Could you reproduce, word for word, everything below from the line containing "mat.use_nodes = True" down to the line containing "a = math.tau * i / count", with both of those lines included and no others?

#### Dataset extract

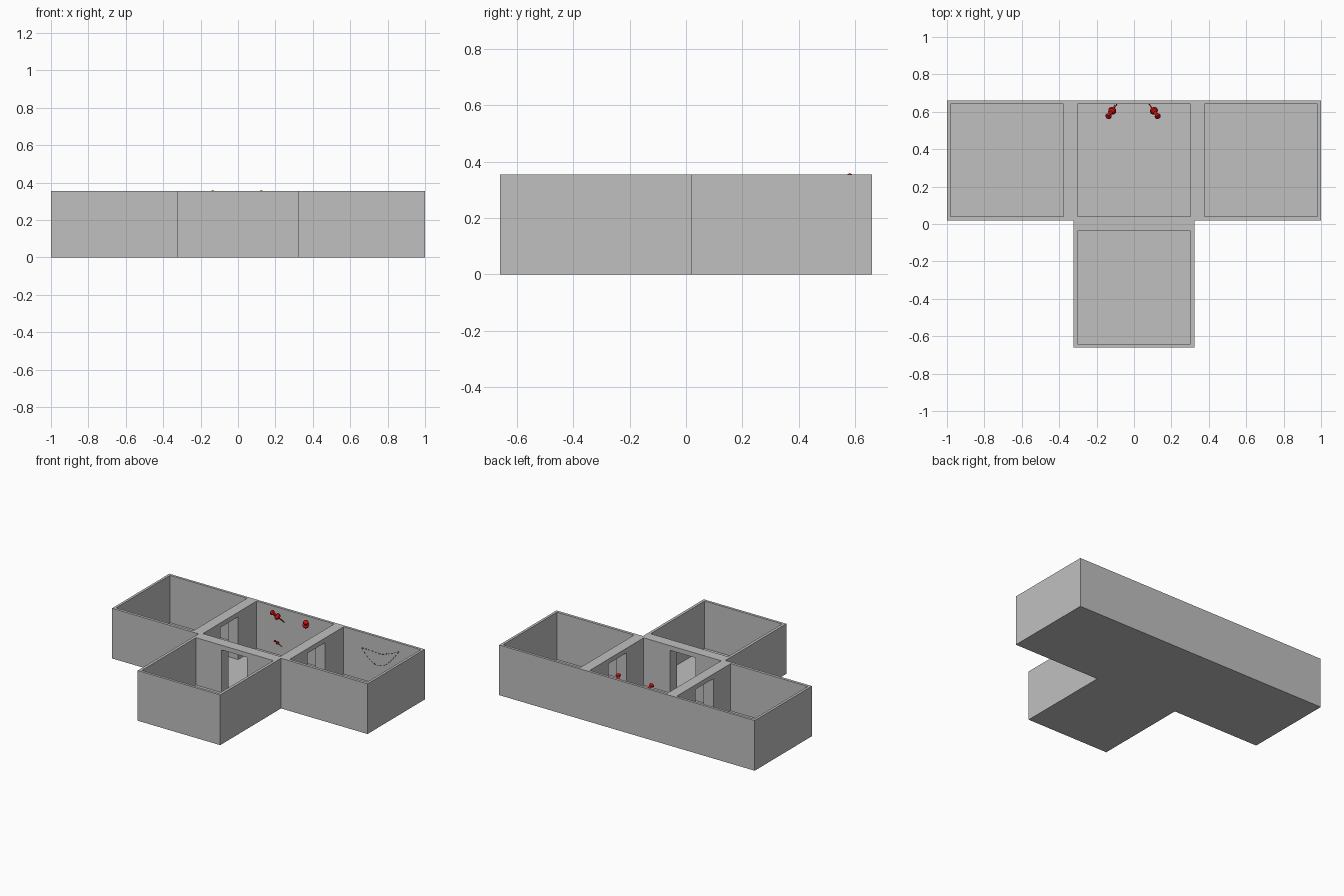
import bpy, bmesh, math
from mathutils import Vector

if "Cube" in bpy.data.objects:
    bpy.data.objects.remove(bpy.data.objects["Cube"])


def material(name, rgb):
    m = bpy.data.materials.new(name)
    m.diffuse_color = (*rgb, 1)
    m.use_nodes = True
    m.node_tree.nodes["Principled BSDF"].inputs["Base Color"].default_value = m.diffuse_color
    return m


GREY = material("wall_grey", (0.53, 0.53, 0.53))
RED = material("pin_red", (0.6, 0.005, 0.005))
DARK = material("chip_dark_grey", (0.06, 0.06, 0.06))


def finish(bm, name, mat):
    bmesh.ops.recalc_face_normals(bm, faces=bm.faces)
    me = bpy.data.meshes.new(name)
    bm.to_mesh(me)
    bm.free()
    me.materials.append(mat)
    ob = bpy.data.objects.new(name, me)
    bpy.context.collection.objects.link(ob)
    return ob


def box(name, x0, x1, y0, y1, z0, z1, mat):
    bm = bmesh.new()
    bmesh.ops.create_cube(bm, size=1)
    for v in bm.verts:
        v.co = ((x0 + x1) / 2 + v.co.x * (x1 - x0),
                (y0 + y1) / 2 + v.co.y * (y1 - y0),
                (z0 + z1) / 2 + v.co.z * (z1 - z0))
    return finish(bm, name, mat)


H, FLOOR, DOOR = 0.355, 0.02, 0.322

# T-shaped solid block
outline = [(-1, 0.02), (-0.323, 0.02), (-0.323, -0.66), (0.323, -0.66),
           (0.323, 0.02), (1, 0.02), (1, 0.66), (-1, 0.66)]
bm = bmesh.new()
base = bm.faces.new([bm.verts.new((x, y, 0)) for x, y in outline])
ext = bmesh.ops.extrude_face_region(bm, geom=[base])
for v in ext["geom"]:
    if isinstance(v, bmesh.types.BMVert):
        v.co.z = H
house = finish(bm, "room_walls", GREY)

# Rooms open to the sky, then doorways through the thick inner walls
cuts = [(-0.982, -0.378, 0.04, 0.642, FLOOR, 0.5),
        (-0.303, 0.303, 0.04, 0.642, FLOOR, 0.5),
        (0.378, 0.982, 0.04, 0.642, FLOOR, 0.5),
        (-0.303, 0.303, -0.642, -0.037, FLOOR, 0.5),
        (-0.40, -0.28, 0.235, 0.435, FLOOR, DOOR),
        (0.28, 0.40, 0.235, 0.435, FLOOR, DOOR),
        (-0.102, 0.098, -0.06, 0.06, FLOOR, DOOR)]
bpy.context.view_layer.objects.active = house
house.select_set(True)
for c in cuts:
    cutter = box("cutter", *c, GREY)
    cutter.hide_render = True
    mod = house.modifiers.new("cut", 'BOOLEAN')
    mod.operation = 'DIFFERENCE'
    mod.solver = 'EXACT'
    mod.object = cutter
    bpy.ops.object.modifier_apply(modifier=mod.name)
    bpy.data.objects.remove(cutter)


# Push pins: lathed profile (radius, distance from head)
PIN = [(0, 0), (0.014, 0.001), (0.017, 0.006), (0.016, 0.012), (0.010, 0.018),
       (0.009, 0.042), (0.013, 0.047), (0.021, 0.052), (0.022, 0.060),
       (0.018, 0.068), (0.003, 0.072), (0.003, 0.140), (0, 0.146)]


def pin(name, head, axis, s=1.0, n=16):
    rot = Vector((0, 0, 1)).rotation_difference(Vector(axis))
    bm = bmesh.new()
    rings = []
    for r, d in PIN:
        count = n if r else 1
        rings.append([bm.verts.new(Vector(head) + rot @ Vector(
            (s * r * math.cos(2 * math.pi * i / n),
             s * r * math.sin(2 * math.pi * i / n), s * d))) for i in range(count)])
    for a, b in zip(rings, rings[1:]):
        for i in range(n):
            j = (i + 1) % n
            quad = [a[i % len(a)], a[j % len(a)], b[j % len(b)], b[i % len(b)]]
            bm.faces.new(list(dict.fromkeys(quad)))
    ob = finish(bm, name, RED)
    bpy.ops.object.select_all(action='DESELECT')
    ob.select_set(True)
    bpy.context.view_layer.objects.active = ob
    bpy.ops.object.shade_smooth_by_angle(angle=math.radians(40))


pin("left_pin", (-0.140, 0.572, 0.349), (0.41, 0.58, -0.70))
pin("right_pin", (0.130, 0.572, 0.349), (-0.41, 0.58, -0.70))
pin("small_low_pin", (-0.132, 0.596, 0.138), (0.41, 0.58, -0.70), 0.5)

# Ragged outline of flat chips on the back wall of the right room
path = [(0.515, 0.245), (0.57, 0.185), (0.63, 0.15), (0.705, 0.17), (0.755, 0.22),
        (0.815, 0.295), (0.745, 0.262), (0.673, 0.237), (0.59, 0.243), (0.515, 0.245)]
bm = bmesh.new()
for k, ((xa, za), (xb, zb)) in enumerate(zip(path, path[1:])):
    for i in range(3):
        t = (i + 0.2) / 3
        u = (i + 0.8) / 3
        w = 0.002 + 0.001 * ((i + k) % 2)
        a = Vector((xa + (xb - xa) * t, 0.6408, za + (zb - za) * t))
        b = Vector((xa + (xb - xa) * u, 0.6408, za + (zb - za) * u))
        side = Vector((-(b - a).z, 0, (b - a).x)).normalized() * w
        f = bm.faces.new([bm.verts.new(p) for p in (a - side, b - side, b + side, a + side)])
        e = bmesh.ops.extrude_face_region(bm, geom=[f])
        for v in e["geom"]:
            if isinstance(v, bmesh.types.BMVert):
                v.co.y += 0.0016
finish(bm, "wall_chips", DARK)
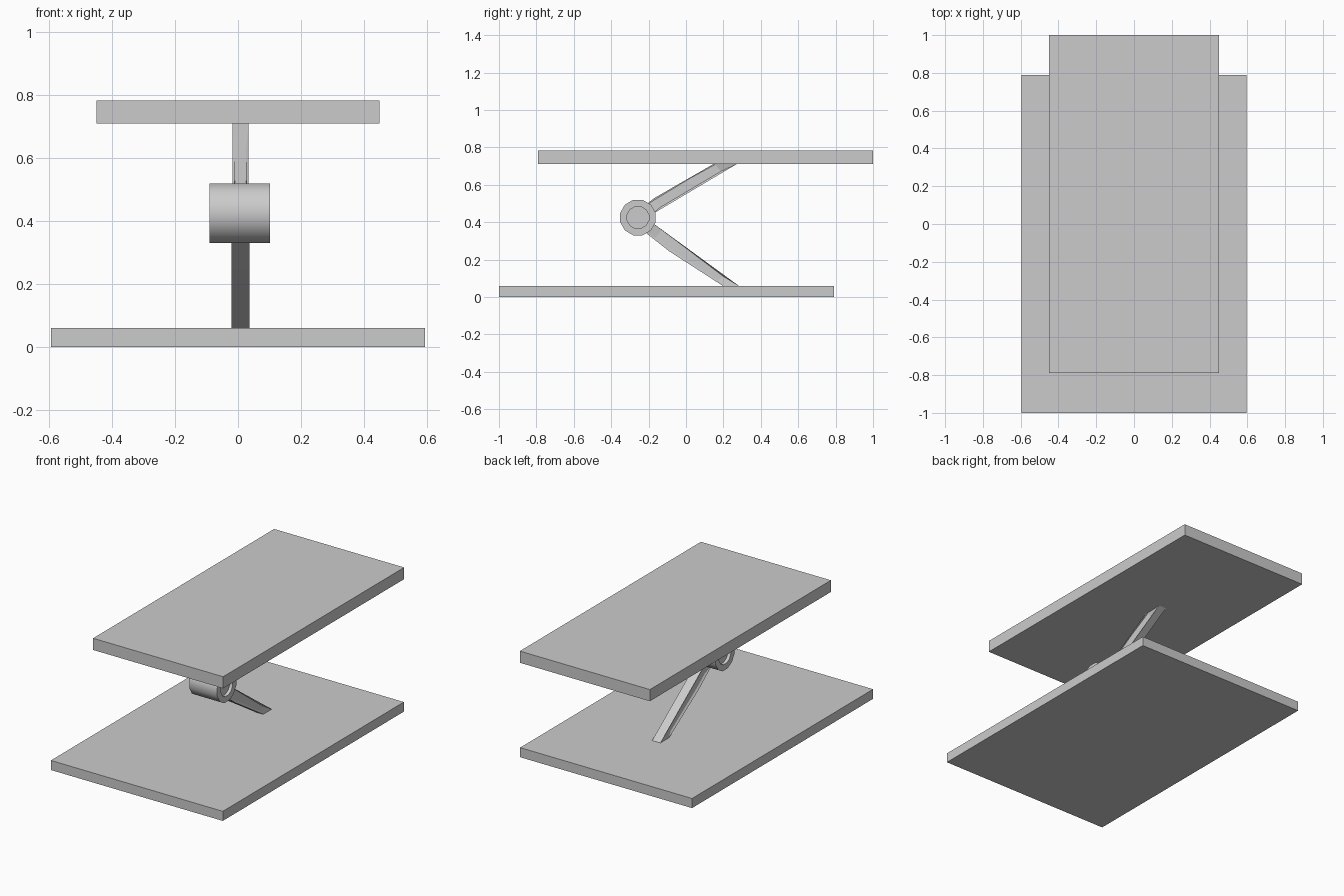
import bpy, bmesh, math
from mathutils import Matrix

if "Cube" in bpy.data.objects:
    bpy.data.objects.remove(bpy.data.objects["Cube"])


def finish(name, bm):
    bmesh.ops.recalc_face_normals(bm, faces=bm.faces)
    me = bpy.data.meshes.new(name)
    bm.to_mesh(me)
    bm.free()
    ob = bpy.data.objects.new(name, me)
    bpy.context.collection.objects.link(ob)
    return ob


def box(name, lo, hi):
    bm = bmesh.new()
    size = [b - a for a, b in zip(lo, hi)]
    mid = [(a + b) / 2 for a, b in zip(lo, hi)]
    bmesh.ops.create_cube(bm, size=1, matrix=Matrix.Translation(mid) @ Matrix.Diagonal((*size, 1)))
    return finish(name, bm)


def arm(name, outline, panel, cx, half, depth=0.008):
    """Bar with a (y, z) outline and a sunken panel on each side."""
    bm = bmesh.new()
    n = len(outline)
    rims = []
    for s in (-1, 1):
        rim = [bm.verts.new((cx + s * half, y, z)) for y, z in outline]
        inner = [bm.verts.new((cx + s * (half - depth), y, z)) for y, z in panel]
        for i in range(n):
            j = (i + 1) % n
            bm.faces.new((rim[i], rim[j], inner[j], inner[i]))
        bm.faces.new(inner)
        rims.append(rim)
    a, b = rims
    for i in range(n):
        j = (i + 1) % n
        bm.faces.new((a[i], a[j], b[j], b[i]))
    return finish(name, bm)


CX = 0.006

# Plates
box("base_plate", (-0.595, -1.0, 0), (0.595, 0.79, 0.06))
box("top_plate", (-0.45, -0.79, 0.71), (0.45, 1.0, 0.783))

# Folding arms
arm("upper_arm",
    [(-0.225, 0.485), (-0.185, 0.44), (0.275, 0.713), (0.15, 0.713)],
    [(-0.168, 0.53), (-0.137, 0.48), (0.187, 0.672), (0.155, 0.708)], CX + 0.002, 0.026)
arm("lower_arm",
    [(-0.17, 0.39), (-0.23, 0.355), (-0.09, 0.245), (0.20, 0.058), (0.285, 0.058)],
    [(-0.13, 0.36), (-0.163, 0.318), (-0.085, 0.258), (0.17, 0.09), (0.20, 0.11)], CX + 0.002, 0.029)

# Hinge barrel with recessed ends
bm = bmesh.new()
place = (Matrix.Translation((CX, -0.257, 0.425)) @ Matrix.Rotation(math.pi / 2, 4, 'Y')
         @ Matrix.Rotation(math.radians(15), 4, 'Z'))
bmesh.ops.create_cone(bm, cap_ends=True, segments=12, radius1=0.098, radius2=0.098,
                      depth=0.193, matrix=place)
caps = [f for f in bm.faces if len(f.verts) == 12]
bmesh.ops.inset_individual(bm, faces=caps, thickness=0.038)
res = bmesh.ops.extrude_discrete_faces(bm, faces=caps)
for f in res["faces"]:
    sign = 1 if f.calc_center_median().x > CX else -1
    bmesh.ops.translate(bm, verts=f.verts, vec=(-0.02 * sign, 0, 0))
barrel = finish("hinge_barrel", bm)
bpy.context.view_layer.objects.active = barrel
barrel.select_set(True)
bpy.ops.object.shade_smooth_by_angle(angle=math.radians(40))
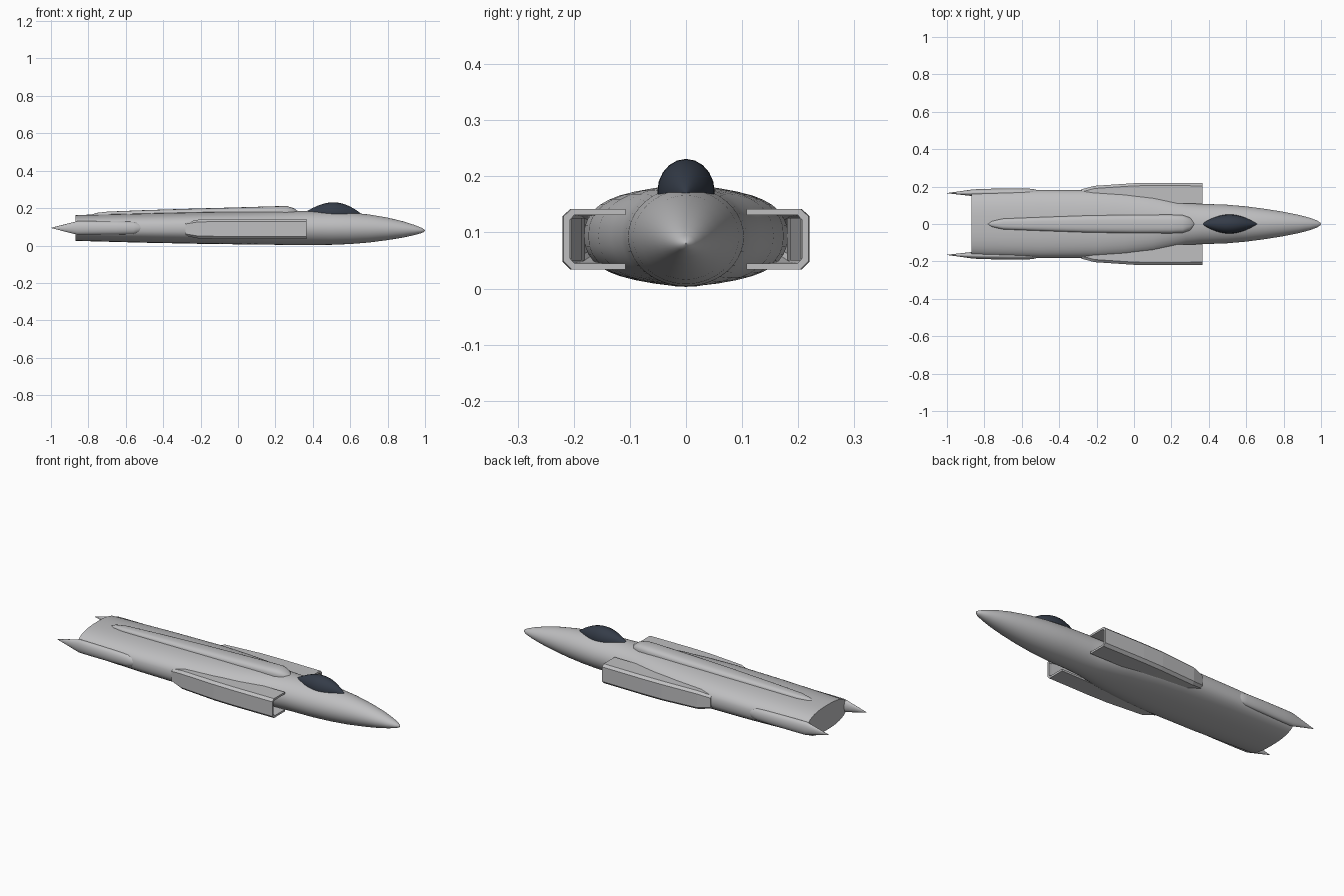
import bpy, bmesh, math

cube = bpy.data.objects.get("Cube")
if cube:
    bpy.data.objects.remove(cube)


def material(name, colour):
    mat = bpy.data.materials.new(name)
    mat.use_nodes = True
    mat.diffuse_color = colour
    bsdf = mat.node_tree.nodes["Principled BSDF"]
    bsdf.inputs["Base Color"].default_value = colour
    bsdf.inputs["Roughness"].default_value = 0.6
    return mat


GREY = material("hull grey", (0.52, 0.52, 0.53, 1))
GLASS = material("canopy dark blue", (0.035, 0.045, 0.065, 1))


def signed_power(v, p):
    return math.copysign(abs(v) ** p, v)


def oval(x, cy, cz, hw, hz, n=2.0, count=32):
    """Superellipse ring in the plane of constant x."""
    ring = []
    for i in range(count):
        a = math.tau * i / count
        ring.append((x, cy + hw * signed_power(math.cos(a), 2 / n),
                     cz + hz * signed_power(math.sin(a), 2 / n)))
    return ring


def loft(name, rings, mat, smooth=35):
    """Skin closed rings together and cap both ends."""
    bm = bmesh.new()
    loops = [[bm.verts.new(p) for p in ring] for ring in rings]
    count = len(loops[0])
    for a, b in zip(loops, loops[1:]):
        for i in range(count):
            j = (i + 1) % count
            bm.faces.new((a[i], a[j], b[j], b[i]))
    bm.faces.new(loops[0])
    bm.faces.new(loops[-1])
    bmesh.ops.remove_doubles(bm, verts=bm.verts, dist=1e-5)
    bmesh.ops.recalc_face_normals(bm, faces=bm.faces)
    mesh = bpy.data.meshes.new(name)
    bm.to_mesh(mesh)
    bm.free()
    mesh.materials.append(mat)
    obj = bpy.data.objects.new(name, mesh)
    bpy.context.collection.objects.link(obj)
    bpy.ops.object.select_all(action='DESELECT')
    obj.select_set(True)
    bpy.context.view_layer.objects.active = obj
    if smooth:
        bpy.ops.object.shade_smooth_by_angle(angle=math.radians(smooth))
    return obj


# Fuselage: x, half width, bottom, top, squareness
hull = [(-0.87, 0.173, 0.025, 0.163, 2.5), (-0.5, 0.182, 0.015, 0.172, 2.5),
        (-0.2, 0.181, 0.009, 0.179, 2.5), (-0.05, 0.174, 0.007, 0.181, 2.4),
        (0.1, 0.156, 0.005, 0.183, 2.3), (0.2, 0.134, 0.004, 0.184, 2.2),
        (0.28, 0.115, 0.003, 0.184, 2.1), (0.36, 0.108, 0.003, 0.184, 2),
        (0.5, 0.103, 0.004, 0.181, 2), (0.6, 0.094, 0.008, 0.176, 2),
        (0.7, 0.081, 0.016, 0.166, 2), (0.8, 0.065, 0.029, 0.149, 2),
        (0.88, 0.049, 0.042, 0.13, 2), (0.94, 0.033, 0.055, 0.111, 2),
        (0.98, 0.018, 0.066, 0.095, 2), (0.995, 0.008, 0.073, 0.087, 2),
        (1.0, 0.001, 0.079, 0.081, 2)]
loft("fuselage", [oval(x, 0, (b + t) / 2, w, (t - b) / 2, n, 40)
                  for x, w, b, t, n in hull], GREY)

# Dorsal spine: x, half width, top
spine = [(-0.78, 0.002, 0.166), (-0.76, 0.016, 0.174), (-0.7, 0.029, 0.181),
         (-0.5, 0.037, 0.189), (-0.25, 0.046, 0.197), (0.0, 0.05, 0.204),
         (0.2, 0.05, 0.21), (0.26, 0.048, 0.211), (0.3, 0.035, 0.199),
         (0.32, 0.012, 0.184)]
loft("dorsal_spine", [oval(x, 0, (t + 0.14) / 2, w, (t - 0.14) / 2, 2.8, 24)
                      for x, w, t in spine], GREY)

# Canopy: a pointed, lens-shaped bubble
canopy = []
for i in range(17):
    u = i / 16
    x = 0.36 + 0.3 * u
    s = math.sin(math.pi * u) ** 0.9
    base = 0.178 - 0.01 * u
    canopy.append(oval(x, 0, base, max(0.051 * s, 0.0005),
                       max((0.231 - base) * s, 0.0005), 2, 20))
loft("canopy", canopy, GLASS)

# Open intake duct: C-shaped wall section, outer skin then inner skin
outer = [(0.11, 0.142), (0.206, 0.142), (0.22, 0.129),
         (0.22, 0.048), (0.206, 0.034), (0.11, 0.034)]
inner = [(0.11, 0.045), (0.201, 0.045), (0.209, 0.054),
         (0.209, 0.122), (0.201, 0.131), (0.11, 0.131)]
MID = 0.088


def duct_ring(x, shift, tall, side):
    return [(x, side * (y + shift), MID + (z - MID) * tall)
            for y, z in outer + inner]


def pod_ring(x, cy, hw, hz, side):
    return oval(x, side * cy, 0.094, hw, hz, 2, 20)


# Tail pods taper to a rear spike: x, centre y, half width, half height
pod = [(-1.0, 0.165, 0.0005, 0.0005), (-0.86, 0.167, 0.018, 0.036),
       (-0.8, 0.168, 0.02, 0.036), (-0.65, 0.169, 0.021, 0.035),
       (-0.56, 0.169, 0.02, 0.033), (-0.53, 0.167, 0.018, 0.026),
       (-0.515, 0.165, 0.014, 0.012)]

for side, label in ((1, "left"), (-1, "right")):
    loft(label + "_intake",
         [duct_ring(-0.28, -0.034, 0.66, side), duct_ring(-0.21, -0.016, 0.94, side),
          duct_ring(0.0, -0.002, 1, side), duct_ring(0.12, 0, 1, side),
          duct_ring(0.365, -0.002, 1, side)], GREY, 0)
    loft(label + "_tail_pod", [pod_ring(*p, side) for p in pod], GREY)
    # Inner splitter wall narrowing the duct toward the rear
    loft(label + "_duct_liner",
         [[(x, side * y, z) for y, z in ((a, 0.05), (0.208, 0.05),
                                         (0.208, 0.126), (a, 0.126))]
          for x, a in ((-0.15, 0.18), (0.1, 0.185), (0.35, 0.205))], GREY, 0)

########

### Result
    mat.use_nodes = True
    mat.diffuse_color = colour
    bsdf = mat.node_tree.nodes["Principled BSDF"]
    bsdf.inputs["Base Color"].default_value = colour
    bsdf.inputs["Roughness"].default_value = 0.6
    return mat


GREY = material("hull grey", (0.52, 0.52, 0.53, 1))
GLASS = material("canopy dark blue", (0.035, 0.045, 0.065, 1))


def signed_power(v, p):
    return math.copysign(abs(v) ** p, v)


def oval(x, cy, cz, hw, hz, n=2.0, count=32):
    """Superellipse ring in the plane of constant x."""
    ring = []
    for i in range(count):
        a = math.tau * i / count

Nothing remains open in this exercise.